FIU patent produces accurate results in minutes
A new method developed at FIU makes toxicological, biological and environmental sampling and testing cheaper, faster, and more sensitive. The new technology, which has been independently validated, promises to disrupt a multi-billion-dollar industry.
Co-inventors Kenneth G. Furton, FIU’s provost and executive vice president, as well as a fellow of the National Academy of Inventors, and Abuzar Kabir, an expert in materials chemistry in the College of Arts, Sciences & Education, sought a way to improve the time- and labor-intensive preparation of samples such as blood, urine, milk and water.
“Our intention was to simplify, on every level, the sample preparation process for the benefit of consumers, scientists and the industry,” Furton said. “Today’s testing methods take significantly longer and are not as sensitive. When analysts are testing for illness, pollutants – or even controlled substances – time and accuracy are critical.”

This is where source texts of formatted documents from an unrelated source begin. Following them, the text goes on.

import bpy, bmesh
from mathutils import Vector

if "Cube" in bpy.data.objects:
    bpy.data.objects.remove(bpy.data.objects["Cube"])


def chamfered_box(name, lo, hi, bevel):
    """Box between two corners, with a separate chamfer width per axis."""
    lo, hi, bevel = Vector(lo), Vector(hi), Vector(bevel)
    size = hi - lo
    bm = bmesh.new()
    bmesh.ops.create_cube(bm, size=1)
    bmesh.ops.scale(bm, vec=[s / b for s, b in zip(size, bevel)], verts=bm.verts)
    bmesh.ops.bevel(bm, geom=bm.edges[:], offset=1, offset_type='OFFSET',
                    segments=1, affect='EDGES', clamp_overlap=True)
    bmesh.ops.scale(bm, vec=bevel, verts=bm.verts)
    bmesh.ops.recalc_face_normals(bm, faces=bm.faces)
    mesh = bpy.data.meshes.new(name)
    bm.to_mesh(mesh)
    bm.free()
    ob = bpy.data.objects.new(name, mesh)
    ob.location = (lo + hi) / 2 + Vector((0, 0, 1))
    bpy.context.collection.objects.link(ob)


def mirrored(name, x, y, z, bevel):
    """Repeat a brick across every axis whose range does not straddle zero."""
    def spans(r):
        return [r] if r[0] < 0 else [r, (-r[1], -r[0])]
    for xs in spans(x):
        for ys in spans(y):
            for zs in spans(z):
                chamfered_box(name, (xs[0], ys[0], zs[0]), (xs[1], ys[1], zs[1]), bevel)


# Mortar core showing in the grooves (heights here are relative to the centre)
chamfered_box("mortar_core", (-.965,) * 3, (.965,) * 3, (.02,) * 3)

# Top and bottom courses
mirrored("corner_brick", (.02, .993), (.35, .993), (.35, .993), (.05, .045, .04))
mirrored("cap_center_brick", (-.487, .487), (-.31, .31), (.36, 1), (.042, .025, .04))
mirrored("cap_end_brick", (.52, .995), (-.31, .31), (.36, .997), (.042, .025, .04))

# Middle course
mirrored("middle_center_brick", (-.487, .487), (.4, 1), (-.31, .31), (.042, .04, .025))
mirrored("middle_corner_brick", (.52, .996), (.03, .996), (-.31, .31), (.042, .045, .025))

Known as “fabric phase sorptive extraction,” the new environment-friendly approach replaces existing techniques for preparing samples. Currently, to test for an illicit drug in urine or a pollutant in lake water, for example, the component to be analyzed must be separated from the sample in a complicated, multi-step process that involves toxic solvents and expensive devices. Depending upon a sample’s physical and chemical properties, achieving the required level of component extraction often takes 24 hours or longer, and that time does not include the actual chemical testing.

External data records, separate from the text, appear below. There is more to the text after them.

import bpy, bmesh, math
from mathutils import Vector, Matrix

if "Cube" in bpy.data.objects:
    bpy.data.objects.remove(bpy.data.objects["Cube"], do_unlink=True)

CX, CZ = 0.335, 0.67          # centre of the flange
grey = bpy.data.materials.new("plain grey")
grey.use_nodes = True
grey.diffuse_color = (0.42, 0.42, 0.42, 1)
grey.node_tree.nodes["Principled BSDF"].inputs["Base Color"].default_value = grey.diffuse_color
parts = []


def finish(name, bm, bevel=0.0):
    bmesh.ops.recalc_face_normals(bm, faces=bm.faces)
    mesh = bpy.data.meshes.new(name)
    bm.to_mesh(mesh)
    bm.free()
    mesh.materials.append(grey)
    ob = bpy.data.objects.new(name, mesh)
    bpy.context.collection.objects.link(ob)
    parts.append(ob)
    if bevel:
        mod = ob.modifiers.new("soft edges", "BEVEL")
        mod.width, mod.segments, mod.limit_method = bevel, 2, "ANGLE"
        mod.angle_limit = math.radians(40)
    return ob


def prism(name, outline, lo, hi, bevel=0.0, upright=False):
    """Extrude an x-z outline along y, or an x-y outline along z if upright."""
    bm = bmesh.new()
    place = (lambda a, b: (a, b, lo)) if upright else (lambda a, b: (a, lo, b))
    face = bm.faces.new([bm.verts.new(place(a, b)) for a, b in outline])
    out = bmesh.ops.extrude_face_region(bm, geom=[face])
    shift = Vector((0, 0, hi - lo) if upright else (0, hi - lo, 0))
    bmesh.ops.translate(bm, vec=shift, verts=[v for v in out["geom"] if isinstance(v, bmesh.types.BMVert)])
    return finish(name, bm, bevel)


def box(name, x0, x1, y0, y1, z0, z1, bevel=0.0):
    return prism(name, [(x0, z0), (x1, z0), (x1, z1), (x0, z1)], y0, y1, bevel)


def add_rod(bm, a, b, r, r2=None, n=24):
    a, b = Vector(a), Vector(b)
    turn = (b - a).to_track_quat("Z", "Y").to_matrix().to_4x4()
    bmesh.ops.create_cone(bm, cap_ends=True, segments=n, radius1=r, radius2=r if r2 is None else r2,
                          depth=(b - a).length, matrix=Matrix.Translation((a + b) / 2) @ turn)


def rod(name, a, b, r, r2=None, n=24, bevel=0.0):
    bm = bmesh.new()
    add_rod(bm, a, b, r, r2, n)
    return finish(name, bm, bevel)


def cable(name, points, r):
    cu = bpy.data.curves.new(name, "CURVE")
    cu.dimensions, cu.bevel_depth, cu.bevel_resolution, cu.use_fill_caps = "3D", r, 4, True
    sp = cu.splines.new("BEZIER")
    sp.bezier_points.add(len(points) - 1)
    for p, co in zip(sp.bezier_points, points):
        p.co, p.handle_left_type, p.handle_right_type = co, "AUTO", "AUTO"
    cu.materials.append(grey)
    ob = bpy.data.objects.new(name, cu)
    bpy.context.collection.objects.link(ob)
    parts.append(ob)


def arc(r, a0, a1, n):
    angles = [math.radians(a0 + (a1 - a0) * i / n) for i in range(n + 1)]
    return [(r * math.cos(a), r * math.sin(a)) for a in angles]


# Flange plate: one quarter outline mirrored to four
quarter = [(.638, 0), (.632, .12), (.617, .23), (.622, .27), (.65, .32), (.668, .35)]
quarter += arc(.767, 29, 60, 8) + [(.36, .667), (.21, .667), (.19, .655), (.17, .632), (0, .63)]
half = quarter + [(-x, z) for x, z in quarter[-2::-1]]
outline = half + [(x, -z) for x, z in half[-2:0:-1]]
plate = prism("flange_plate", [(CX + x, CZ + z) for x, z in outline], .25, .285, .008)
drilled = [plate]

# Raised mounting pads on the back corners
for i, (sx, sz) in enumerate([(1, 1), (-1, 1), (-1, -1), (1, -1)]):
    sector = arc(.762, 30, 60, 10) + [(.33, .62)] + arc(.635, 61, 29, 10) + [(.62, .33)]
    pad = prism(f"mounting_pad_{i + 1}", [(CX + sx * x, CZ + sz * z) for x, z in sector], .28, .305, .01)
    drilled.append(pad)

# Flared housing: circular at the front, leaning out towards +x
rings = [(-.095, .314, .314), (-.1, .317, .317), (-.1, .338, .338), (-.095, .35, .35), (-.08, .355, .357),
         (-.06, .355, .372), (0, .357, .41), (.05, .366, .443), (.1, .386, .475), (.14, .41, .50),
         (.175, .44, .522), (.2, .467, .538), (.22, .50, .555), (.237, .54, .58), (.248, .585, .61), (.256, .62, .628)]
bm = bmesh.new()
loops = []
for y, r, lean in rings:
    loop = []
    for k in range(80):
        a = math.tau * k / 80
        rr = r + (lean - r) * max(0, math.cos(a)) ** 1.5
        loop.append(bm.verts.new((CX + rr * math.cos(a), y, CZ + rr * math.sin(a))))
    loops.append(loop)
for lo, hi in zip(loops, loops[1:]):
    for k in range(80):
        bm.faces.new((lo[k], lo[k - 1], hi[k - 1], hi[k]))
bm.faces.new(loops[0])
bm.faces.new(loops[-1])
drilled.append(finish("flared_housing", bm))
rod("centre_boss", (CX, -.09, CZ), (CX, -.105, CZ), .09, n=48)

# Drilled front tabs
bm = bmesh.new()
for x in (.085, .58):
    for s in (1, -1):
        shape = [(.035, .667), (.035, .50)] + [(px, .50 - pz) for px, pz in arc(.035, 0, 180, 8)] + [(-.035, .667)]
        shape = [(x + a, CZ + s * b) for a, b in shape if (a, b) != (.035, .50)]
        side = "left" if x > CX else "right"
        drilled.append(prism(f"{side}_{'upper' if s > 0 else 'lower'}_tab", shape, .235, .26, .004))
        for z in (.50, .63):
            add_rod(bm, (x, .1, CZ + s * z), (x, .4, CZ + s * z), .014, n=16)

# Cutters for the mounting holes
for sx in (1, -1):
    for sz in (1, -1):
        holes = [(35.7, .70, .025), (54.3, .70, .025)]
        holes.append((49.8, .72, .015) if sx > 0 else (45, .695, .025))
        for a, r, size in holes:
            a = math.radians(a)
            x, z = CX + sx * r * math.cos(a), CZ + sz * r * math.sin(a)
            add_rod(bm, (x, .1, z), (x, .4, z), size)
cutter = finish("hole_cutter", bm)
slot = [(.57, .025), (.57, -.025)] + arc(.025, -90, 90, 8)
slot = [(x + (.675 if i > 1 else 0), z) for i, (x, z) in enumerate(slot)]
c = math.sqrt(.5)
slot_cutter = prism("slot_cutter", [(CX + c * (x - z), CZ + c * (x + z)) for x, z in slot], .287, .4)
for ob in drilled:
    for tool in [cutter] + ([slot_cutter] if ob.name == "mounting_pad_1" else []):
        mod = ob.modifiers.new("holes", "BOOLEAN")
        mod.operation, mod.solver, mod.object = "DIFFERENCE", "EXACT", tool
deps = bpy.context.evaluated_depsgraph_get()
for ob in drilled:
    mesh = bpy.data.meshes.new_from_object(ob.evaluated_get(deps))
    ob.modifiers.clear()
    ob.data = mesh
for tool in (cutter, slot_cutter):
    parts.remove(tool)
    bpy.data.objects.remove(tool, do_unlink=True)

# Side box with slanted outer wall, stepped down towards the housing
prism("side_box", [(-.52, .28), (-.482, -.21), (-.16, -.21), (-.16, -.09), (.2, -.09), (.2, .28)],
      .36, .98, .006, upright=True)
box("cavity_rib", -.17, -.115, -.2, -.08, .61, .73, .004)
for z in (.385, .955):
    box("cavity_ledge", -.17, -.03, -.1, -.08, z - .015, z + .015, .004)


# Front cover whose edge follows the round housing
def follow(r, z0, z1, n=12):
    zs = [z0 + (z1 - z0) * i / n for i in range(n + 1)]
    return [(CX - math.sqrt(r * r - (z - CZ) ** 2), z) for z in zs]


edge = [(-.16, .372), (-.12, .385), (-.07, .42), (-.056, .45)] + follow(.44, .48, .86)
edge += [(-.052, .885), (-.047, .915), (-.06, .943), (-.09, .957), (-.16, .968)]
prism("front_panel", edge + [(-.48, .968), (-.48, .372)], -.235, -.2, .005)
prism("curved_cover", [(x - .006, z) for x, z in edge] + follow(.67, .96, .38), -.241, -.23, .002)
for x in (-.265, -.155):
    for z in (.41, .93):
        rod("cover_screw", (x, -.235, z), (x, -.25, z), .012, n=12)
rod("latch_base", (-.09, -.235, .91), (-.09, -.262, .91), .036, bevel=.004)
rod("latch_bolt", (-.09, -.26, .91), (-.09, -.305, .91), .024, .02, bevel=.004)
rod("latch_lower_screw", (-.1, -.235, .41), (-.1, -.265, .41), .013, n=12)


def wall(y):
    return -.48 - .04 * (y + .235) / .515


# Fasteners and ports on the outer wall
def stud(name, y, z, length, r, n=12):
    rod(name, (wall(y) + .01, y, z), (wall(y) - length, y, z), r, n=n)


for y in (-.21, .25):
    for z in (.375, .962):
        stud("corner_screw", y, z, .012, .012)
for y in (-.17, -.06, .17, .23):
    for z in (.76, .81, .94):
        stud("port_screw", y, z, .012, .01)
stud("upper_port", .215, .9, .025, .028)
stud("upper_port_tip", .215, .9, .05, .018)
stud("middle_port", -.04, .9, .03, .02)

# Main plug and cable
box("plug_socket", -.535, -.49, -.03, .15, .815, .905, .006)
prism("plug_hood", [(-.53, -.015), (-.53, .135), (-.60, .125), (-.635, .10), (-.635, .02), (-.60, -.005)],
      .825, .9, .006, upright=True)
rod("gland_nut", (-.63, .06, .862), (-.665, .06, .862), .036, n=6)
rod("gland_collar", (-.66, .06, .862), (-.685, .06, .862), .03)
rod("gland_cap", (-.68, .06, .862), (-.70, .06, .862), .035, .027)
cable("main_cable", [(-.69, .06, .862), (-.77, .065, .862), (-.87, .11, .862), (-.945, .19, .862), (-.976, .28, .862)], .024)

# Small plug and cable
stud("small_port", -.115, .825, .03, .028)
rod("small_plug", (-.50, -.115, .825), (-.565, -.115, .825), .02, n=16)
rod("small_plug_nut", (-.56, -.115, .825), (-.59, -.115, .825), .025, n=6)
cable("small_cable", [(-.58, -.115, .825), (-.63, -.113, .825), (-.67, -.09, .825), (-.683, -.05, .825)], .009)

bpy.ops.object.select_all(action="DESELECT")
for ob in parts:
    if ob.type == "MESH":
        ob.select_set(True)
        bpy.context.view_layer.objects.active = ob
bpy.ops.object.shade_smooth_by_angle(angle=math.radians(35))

Using this method, consumers could get the results of blood tests within hours instead of days. Test results for controlled substances in athletes, for example, could come back before competition begins. Quality of drinking water could be more accurately monitored for the presence of cancer-causing and other toxic chemicals.
The new sample preparation material, a composite that uses the same muslin cotton used to make apparel, is the base for their portfolio of new chemical coatings. The team of researchers experimented by applying unique sol-gel coatings to several postage stamp-size swatches and putting them in direct contact with various liquid and air samples.
“We were shocked by the result,” Kabir said. “Within 15 minutes, each of the targeted components was extracted in a quantity suitable for analysis. The power, simplicity and benefits of this new sample preparation technique are unprecedented.”
The FIU extraction method absorbs a greater amount of a component than commercially available methods and thereby reduces the chances of false negatives and improves the conclusiveness of test results. It also requires the use of little or no solvents, many of which are toxic to the environment.
The university holds a patent on the invention and is currently working to commercialize the technology for widespread use in a variety of applications.
Researchers at more than 30 U.S. and foreign universities have already independently validated the innovation. Those findings have convinced leading experts in the field of chemical testing that the technology should replace existing sample preparation methods.